(Beginning of Record excerpts)

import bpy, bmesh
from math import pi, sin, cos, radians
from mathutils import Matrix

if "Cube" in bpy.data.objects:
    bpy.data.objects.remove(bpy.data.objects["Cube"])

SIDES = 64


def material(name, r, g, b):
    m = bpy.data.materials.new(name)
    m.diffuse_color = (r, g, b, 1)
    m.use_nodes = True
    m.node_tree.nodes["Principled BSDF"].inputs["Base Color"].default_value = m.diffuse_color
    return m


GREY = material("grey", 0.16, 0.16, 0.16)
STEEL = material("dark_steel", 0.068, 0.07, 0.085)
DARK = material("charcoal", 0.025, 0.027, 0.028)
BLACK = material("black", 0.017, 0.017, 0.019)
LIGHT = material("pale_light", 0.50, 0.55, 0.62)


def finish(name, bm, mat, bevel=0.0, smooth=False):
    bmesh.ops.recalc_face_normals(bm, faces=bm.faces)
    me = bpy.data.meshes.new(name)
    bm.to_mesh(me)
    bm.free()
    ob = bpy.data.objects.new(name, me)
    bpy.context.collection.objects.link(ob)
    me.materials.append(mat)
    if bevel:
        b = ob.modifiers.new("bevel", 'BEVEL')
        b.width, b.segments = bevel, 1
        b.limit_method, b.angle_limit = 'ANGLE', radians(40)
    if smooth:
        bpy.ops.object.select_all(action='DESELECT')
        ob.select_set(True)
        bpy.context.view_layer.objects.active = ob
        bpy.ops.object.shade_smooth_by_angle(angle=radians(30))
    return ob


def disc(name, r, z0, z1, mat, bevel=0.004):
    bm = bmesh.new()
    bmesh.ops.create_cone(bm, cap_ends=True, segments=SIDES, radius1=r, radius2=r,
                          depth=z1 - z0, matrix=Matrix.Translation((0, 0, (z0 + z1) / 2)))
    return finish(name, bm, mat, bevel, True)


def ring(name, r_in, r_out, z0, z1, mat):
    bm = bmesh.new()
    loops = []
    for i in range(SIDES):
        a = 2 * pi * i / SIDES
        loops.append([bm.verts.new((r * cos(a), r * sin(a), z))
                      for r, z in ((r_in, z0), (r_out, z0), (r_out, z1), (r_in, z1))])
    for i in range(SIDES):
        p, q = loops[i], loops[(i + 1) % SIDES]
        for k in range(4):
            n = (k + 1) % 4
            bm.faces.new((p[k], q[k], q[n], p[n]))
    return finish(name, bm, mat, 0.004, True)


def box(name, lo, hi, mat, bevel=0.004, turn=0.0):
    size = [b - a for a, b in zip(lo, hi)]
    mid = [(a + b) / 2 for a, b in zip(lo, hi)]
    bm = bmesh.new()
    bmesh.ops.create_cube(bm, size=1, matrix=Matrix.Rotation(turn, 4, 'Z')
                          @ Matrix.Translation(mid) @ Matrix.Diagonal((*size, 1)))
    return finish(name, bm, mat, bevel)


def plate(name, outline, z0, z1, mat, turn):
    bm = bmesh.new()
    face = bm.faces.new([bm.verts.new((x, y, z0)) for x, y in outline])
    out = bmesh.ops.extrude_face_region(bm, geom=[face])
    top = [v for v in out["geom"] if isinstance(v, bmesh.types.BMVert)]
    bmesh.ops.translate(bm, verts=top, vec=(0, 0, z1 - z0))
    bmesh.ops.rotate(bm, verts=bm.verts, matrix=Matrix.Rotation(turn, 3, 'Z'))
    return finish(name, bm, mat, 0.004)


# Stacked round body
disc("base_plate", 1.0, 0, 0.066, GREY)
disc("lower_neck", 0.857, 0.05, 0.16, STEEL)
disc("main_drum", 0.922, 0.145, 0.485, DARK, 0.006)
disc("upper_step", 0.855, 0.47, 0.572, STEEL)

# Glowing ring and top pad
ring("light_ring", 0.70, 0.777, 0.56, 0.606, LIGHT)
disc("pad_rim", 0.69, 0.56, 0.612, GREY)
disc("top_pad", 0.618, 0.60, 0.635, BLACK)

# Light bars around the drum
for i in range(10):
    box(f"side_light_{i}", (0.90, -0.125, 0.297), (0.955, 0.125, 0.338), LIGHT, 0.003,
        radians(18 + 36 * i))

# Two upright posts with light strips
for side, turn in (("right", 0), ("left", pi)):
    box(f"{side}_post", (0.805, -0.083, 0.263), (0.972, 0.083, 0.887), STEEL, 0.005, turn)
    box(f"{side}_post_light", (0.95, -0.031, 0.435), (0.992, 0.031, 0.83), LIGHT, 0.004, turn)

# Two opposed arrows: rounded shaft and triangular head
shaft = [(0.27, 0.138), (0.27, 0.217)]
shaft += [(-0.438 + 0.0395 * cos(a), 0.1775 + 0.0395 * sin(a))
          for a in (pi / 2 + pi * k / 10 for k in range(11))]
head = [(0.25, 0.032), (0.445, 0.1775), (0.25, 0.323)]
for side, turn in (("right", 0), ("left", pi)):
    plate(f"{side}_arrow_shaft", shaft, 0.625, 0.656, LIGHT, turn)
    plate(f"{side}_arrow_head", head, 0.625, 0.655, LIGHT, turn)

(End of Record excerpts)

Going back over the entries above, copy word for word every line from the one that has "matrix=Matrix.Rotation(turn, 3, 'Z'))" on through the one that has "# Two upright posts with light strips".

### Expected output
    bmesh.ops.rotate(bm, verts=bm.verts, matrix=Matrix.Rotation(turn, 3, 'Z'))
    return finish(name, bm, mat, 0.004)


# Stacked round body
disc("base_plate", 1.0, 0, 0.066, GREY)
disc("lower_neck", 0.857, 0.05, 0.16, STEEL)
disc("main_drum", 0.922, 0.145, 0.485, DARK, 0.006)
disc("upper_step", 0.855, 0.47, 0.572, STEEL)

# Glowing ring and top pad
ring("light_ring", 0.70, 0.777, 0.56, 0.606, LIGHT)
disc("pad_rim", 0.69, 0.56, 0.612, GREY)
disc("top_pad", 0.618, 0.60, 0.635, BLACK)

# Light bars around the drum
for i in range(10):
    box(f"side_light_{i}", (0.90, -0.125, 0.297), (0.955, 0.125, 0.338), LIGHT, 0.003,
        radians(18 + 36 * i))

# Two upright posts with light strips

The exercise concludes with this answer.